The value of the measurement of optic nerve sheath diameter using bedside ocular ultrasound to detect the increase in intracranial pressure in patients who consulted to the emergency room with complaints of headache
Introduction: Headache is one of the most important complaints in emergency room (ER) admissions, and the rate of the increase in intracranial pressure in these cases should not be overlooked. This study was performed to investigate the value of the measurement of optic nerve sheath diameter (ONSD) by ocular ultrasound in ER patients with the complaint of headache and increase in intracranial pressure regarding this.
Materials and Methods: A total of 100 patients who applied to the ER with the complaint of headache were included in this prospective study. Fifty patients with increased ONSD (≥5 mm) and 50 patients with normal ONSD (<5 mm) were obtained. ONSD measurements were performed with 7.5–10 MHz linear probe and closed‑eye technique. In addition to this, all patients underwent cranial computerized tomography (CT) examinations, and CT results were compared with the results of the ocular ultrasound.
Results: The median right and left ONSD values were detected to be 4.3 mm (3.6–5.5 mm) and 4.4 mm (3.6–5.6 mm) in patients whose cranial CT results were within normal limits. However, the median right and left ONSD values were detected to be 5.5 mm (5.1–6.3 mm) and 5.5 mm (5.1–6.4 mm) in patients whose cranial CT examination results were abnormal.
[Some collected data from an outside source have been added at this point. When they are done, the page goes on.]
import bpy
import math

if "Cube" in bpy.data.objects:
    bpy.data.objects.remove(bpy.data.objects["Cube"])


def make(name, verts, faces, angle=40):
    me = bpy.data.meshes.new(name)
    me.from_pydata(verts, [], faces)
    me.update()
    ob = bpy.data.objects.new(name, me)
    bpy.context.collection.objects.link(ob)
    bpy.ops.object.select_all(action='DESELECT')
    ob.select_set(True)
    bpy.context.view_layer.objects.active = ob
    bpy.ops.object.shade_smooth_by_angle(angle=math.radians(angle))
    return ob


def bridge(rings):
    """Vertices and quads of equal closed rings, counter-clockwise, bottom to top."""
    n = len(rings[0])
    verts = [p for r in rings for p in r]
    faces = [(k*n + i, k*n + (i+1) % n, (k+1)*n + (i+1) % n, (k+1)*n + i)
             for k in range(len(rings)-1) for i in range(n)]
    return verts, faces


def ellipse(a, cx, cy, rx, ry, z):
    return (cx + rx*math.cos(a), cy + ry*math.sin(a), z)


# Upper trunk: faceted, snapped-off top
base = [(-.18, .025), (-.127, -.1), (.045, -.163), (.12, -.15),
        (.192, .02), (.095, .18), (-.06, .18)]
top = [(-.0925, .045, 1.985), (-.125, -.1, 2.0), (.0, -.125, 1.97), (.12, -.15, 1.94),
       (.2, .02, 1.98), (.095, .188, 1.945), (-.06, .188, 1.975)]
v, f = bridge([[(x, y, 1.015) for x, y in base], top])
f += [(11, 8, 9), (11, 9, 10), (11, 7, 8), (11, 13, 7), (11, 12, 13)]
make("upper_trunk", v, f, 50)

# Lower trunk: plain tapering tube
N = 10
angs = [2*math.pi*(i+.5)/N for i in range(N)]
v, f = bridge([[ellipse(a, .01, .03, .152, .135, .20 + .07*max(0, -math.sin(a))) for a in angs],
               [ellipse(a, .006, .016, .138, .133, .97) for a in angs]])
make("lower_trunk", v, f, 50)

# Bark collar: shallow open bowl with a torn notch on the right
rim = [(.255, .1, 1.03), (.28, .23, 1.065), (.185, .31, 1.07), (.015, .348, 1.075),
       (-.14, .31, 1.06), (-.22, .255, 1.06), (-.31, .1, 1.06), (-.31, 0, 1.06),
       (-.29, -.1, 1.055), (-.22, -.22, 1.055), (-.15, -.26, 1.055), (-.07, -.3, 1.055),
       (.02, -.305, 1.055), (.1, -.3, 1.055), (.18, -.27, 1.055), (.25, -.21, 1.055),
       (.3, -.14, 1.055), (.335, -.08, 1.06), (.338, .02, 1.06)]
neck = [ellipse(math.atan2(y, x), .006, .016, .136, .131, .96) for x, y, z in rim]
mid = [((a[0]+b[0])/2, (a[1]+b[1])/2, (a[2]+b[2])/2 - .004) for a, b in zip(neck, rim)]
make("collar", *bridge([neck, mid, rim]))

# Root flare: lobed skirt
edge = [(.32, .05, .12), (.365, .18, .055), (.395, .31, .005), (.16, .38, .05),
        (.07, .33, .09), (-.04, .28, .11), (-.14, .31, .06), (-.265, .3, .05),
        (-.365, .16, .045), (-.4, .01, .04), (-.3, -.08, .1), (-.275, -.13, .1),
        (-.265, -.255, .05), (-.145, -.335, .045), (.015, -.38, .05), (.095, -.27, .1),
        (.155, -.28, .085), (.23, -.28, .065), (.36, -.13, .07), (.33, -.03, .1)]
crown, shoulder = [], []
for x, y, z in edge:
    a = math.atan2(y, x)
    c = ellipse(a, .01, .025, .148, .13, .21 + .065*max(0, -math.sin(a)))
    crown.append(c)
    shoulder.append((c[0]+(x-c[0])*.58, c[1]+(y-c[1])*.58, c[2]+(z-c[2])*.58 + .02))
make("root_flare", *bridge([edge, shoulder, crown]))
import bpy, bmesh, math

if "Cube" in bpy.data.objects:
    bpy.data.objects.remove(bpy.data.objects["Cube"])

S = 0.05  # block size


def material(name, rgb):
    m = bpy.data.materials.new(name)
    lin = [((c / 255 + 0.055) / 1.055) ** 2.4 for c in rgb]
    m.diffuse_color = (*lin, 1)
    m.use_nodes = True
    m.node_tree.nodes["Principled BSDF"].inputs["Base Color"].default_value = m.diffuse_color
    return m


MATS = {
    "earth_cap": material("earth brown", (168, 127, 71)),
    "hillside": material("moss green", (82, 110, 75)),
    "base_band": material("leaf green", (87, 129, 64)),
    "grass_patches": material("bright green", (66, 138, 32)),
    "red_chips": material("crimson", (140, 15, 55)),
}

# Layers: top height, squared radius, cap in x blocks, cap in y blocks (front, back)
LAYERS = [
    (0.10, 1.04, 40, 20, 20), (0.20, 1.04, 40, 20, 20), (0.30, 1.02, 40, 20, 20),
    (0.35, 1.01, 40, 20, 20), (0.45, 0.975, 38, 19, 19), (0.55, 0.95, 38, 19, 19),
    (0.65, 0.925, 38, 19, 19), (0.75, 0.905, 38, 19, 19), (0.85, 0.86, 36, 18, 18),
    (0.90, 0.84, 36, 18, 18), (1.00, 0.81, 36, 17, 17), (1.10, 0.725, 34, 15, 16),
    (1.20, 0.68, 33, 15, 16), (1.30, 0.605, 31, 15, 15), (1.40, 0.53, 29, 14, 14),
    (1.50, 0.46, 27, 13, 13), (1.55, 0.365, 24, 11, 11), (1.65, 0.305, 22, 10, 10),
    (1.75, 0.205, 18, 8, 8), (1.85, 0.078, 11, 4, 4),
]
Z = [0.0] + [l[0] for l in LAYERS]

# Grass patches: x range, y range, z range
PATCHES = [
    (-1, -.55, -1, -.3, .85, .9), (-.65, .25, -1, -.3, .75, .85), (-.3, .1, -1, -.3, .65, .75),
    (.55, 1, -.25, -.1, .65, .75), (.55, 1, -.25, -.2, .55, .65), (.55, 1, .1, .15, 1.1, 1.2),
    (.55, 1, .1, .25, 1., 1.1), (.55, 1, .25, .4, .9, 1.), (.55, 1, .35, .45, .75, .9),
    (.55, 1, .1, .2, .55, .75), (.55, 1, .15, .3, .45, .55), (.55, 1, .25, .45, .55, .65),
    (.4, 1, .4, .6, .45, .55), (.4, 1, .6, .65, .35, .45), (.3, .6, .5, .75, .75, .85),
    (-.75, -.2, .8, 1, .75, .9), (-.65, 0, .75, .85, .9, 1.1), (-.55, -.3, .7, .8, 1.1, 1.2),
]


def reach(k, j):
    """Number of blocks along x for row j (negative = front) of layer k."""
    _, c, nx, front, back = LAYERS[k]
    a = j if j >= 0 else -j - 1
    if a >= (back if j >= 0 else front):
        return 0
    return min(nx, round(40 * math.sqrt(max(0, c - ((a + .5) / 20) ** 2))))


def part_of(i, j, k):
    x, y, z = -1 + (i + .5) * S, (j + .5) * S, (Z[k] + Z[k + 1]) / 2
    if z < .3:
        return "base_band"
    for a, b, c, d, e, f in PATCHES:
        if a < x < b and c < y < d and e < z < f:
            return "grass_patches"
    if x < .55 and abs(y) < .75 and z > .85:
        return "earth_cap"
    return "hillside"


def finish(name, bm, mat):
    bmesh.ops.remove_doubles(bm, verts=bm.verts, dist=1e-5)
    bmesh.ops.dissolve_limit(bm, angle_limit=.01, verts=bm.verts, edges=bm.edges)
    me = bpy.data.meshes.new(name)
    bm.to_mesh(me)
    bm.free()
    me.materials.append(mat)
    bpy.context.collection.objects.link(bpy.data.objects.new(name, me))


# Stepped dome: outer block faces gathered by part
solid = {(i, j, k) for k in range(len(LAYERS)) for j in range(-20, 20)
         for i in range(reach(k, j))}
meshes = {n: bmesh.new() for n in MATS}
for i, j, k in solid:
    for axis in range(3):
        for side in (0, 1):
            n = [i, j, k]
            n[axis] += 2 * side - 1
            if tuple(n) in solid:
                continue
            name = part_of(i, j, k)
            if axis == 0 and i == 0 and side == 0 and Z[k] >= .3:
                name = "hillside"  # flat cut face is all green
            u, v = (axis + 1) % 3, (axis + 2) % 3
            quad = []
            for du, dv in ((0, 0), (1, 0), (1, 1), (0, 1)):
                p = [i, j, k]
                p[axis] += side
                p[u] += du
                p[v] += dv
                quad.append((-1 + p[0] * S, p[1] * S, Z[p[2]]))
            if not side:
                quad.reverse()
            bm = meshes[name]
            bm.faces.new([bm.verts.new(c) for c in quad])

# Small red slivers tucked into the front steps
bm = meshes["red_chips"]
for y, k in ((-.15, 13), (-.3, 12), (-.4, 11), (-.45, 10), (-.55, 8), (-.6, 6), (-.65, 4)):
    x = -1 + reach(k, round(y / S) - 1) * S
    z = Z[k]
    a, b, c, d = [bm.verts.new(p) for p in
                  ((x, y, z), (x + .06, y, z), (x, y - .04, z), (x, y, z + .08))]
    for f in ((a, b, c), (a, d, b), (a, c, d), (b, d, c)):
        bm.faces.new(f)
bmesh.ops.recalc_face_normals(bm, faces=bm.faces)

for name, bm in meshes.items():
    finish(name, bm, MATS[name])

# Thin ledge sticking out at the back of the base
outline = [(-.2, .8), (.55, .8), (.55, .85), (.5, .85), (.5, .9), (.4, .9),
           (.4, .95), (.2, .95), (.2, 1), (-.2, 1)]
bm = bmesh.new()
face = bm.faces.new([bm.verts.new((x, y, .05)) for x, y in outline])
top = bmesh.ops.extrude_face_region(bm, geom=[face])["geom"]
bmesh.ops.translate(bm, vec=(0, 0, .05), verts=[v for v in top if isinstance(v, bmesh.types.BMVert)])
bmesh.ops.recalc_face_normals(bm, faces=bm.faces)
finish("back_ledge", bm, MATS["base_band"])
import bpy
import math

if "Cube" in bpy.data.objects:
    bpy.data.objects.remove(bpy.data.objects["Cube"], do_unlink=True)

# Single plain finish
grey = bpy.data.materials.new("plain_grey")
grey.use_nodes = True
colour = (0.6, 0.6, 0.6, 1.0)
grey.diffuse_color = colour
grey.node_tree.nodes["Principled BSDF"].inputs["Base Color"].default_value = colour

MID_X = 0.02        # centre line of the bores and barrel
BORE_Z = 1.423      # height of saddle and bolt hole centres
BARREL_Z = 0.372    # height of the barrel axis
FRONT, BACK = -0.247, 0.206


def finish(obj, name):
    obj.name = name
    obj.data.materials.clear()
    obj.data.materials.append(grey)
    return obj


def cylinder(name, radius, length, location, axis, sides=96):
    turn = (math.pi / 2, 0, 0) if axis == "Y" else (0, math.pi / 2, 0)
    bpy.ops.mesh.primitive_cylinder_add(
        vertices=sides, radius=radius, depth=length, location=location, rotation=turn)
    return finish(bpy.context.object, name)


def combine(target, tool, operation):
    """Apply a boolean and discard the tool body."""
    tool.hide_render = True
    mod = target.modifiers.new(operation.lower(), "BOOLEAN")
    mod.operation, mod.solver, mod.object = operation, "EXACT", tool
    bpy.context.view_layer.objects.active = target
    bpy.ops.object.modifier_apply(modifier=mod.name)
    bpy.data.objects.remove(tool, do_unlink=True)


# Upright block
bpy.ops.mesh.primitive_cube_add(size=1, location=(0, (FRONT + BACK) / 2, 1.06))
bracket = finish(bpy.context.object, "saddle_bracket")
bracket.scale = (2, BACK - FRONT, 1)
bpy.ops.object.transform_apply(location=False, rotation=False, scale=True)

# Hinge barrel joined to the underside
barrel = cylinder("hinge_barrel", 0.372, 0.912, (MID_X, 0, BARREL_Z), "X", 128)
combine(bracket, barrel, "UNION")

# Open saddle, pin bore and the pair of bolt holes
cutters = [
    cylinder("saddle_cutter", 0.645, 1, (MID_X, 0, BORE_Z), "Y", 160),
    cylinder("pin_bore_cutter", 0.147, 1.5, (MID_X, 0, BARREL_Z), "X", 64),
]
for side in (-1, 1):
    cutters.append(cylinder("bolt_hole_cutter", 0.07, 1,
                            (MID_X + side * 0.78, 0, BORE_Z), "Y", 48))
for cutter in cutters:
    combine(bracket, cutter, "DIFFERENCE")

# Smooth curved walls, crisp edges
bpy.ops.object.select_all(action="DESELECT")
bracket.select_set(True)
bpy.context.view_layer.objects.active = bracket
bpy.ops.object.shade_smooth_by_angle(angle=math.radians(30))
In all cases with abnormal CT findings, the right and the left ONSD measurements were significantly higher (P < 0.001). Furthermore, ONSD value in the ipsilateral side with the lesion was significantly higher than the contralateral side (P < 0.001).
Conclusion: Bedside ocular ultrasound is a noninvasive and easily applicable method in ER for the detection and evaluation of intracranial hypertension with headache.
Keywords: Headache, intracranial hypertension, ocular ultrasound, optic nerve sheath diameter